AIM OF THE TASK: Note each line of the entries that includes "loft". Then copy those lines.

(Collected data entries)
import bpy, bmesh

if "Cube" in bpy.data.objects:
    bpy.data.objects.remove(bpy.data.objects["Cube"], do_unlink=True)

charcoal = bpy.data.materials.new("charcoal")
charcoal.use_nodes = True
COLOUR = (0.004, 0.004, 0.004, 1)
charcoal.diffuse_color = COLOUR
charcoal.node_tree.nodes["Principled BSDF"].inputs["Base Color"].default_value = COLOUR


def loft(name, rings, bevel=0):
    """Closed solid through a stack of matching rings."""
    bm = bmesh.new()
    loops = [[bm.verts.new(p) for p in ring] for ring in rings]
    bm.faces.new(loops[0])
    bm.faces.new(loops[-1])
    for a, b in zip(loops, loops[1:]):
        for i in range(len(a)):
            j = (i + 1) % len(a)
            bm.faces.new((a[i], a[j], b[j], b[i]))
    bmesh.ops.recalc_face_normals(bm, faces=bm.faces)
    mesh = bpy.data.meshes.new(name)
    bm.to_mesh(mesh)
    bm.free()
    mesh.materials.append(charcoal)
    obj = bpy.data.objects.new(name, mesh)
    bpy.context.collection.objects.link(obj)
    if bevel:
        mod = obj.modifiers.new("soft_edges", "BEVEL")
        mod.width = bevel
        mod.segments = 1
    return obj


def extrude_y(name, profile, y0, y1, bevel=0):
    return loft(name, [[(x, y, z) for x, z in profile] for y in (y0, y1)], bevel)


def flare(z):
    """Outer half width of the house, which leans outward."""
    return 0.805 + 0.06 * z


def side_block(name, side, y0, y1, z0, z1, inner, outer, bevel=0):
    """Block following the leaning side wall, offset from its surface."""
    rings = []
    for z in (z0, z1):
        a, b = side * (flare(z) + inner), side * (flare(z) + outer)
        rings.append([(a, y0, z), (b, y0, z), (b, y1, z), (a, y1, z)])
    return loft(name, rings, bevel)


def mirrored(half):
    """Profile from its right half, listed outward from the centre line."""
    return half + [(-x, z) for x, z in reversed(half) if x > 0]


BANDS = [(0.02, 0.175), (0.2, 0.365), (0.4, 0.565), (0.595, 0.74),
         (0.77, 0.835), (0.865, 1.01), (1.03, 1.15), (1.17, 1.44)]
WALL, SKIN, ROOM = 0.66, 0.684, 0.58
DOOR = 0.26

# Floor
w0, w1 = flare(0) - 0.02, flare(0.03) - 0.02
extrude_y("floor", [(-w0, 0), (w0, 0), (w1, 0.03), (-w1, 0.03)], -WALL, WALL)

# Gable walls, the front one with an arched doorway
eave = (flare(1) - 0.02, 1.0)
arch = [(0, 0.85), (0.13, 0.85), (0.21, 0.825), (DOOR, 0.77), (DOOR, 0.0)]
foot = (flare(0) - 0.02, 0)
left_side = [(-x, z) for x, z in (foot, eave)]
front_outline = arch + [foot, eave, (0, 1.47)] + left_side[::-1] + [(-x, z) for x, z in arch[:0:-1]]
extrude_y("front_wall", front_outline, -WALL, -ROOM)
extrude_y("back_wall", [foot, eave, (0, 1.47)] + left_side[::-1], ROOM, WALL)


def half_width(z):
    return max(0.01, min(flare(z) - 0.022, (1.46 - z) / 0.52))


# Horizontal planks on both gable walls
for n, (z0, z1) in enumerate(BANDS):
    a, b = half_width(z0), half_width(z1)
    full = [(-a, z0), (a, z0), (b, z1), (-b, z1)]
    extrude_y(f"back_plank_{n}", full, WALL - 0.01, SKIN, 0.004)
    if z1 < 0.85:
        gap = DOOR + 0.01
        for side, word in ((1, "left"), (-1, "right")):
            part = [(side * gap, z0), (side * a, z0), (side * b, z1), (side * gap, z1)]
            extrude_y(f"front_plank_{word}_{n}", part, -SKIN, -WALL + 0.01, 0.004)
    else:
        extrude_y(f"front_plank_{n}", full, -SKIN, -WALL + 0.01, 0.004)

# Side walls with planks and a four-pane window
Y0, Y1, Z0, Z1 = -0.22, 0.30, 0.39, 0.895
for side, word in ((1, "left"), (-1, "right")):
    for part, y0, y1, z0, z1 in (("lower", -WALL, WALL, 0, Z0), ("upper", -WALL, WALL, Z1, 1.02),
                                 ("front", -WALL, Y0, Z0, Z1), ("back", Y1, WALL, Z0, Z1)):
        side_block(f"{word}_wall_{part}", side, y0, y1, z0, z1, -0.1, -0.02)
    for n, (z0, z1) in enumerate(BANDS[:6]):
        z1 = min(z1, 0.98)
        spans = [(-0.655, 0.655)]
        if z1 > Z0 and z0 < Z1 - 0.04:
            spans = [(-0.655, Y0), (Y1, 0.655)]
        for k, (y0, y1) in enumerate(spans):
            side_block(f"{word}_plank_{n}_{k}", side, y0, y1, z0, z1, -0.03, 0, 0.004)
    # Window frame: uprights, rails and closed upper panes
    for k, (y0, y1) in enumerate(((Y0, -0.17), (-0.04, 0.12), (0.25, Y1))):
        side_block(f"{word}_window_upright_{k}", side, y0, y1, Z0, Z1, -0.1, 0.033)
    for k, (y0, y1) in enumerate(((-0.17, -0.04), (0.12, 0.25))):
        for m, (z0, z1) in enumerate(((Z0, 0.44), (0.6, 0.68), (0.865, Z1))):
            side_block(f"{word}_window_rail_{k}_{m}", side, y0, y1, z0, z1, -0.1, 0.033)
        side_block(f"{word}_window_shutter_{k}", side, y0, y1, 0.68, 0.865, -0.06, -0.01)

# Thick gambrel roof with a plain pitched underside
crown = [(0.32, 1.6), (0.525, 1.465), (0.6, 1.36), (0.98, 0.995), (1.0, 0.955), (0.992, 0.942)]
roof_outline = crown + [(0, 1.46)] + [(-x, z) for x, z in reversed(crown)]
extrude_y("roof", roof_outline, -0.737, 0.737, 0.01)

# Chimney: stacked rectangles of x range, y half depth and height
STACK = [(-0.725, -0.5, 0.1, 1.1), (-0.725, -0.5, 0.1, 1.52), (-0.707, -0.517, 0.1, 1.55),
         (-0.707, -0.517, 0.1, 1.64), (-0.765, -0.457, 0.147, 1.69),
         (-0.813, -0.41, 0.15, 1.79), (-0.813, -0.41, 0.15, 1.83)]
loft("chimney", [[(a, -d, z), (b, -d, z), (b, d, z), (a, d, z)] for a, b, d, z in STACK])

EXERCISE RESPONSE:
def loft(name, rings, bevel=0):
    return loft(name, [[(x, y, z) for x, z in profile] for y in (y0, y1)], bevel)
    return loft(name, rings, bevel)
loft("chimney", [[(a, -d, z), (b, -d, z), (b, d, z), (a, d, z)] for a, b, d, z in STACK])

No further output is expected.